Introducing “soliloque” via Medium

A space for my thoughts

soliloque logo/cover, created with Canva. ©2021 Tremaine L. Loadholt

soliloque came to me in a dream — it will be a space for my thoughts; both personal and private. After closing A Cornered Gurl to future submissions, I realized, I too . . . had outgrown the space I created in January of 2017. I dreamed of another — one that would speak to my growth over the years and would also be a space with more vulnerable writing — raw details; whether it be fiction, nonfiction, or through verse.

I am a person who speaks to herself often. I have brief conversations when trying to figure out something or if my creative side kicks in strongly, trust that many brief monologues can be heard if anyone is within earshot. soliloque is a space for me to speak my thoughts aloud — to all of you.

Welcome.

Are you listening? Can you hear me?

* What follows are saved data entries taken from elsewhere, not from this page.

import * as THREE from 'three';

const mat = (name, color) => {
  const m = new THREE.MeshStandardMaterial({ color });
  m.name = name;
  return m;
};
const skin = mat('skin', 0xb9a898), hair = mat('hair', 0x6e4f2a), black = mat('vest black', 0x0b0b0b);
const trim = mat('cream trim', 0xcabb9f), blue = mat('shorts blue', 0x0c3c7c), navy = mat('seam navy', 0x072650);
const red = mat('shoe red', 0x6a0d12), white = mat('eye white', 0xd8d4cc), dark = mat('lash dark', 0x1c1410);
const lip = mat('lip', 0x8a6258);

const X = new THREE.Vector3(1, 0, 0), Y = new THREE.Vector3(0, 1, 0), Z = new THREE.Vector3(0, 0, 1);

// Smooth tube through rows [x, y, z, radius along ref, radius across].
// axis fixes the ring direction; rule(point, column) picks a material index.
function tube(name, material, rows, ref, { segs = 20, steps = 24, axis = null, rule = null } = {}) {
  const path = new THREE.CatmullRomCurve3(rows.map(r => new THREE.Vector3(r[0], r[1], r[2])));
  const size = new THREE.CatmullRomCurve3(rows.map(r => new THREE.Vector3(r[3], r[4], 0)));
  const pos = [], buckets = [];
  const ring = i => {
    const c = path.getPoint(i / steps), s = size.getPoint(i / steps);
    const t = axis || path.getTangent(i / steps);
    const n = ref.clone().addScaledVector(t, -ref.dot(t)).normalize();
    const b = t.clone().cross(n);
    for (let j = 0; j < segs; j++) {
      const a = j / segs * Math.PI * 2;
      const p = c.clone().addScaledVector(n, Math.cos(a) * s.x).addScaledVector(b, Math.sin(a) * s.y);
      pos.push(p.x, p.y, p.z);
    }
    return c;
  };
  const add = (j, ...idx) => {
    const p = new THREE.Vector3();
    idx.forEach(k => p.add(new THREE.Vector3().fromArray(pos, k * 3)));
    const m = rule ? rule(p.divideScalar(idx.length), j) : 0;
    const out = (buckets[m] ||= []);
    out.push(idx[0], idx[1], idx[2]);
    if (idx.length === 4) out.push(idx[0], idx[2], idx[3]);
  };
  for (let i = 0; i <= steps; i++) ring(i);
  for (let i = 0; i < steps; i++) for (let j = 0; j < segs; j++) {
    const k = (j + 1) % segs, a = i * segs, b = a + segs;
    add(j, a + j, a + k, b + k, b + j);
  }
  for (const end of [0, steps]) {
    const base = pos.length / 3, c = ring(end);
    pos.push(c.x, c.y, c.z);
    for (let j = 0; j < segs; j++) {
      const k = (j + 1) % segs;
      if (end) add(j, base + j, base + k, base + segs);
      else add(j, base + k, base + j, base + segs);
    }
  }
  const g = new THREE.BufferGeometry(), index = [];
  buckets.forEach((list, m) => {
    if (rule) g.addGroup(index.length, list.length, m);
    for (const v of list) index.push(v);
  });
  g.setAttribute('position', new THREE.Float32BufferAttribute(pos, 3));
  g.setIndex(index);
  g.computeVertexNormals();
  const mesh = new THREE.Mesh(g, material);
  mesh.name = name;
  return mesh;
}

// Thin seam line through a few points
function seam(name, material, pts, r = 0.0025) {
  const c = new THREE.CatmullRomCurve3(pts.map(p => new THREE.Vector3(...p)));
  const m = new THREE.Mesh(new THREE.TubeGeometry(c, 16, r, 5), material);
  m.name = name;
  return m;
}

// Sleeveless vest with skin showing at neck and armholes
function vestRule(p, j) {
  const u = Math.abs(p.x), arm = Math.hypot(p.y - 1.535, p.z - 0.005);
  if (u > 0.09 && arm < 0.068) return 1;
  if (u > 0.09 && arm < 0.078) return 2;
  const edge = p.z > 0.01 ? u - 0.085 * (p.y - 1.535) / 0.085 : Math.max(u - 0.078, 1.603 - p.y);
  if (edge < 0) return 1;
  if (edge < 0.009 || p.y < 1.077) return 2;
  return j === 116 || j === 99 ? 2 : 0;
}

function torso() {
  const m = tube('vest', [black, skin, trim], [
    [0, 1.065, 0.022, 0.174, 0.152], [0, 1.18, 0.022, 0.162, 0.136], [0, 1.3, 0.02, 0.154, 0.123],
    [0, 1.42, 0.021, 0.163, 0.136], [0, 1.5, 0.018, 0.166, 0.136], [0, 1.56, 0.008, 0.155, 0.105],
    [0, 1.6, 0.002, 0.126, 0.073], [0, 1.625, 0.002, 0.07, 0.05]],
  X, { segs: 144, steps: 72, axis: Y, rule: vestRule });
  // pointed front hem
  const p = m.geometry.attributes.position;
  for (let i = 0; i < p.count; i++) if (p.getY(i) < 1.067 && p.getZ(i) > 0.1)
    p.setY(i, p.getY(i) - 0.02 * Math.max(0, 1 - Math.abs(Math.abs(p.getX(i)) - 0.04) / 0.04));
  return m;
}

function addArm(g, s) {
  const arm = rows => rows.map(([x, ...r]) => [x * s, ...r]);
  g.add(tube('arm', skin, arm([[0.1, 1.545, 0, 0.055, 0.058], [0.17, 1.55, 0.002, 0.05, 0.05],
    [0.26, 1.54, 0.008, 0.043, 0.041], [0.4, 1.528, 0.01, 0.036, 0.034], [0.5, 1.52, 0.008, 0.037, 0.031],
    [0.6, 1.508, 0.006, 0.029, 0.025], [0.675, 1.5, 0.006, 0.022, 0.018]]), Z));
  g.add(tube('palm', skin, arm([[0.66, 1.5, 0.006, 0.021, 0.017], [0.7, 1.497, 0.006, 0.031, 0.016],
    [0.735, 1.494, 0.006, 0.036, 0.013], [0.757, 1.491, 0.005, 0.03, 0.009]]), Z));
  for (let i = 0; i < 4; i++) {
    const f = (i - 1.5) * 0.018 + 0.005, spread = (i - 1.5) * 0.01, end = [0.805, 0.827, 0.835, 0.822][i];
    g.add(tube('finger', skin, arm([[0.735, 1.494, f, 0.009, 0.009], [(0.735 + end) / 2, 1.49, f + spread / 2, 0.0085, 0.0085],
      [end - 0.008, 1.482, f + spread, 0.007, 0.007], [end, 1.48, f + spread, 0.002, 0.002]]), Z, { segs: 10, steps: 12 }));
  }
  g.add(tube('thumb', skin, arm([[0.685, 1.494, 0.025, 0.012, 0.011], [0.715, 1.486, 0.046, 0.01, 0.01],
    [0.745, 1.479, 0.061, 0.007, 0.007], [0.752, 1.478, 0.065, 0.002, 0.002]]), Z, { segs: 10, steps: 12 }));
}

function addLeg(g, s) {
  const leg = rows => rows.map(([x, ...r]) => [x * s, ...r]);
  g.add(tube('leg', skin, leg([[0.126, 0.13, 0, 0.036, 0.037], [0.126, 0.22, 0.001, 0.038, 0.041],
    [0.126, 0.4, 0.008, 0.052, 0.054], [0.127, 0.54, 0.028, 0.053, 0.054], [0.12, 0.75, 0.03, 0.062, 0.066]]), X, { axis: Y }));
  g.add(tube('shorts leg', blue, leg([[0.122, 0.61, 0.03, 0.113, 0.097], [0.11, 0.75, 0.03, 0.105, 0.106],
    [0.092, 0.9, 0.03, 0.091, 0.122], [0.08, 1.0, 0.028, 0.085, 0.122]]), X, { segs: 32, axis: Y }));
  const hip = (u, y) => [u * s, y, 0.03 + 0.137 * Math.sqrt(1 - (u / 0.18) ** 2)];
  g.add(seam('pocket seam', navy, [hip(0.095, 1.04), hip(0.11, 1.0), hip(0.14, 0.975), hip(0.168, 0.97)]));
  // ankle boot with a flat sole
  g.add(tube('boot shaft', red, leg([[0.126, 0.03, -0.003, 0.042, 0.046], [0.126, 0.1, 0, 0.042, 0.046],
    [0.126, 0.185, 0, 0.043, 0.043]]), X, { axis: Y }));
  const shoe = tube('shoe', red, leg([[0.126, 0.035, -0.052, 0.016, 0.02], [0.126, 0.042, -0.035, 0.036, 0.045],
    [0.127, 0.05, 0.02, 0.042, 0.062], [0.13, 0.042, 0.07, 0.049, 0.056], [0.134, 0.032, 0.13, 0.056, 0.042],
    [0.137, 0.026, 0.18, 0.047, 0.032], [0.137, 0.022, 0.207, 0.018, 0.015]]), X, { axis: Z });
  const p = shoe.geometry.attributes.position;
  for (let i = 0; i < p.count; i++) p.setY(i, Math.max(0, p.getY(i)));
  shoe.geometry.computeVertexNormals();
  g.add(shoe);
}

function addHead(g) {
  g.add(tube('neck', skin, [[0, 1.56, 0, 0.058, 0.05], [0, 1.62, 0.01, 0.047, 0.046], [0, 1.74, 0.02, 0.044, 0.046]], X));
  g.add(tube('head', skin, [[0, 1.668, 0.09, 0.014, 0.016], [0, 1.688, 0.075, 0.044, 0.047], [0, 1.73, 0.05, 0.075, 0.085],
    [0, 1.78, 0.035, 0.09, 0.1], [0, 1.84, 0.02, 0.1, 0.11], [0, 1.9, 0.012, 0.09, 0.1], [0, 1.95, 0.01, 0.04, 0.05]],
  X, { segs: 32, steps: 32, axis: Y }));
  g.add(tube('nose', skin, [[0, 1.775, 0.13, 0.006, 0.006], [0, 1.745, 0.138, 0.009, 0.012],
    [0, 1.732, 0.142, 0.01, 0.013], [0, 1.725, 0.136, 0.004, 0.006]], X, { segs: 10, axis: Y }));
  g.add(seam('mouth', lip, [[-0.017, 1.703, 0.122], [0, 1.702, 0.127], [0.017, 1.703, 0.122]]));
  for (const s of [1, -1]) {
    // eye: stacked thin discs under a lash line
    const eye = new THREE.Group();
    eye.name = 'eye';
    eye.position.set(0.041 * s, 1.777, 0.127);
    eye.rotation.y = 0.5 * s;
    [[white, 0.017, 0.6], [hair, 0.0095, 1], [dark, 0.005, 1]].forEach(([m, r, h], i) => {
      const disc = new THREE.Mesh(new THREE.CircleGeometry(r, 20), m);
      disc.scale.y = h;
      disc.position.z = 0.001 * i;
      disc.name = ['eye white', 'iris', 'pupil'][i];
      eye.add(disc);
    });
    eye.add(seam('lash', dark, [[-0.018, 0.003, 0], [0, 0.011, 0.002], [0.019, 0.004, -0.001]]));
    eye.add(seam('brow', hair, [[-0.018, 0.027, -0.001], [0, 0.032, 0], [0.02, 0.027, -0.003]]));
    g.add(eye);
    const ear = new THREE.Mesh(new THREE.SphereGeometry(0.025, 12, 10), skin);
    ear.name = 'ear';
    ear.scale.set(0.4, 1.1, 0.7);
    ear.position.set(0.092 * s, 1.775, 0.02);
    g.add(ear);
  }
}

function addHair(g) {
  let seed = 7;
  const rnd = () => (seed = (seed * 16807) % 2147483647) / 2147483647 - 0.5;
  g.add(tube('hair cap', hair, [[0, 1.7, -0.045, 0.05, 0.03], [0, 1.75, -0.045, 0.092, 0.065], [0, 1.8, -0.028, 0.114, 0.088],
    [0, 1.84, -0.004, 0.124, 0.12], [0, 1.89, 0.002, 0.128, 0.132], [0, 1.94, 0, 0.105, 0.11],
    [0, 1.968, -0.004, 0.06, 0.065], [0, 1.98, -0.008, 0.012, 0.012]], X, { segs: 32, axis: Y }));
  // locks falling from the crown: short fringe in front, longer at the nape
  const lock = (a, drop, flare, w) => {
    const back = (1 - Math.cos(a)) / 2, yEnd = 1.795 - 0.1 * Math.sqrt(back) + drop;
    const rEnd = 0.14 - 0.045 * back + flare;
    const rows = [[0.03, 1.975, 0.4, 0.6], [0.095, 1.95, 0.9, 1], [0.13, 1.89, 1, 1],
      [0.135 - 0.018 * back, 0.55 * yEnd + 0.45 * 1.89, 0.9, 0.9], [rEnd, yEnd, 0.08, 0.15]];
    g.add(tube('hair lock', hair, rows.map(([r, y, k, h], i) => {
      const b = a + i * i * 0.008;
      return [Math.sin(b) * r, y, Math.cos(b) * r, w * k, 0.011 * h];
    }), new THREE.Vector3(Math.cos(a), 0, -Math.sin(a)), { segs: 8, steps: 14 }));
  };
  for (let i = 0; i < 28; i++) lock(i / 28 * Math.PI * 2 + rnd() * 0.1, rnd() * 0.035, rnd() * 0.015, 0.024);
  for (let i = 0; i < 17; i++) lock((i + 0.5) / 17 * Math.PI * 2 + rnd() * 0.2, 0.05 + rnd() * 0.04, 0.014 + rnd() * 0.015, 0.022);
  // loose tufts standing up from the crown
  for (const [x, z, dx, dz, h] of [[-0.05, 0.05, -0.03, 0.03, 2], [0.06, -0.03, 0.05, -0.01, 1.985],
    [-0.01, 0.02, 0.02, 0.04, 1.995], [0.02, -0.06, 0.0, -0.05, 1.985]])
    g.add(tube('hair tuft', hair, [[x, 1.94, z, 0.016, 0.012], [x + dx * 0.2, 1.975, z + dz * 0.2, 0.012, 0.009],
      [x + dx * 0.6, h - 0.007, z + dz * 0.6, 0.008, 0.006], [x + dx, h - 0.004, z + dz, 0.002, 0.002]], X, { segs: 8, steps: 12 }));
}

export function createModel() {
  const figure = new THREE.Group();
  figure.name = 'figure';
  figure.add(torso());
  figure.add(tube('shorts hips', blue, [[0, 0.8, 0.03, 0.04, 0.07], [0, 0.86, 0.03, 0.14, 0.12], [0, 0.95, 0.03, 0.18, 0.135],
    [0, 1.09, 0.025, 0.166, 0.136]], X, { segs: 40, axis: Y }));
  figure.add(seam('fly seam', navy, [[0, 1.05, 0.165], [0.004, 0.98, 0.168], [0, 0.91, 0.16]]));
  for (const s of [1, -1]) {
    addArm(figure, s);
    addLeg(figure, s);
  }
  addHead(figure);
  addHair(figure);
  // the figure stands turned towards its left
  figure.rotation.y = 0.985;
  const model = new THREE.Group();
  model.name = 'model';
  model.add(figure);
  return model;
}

soliloque is my new publication on Medium. This space will be more of a therapeutic one for me. If you are a user on Medium, I hope to see you there. Peace and blessings.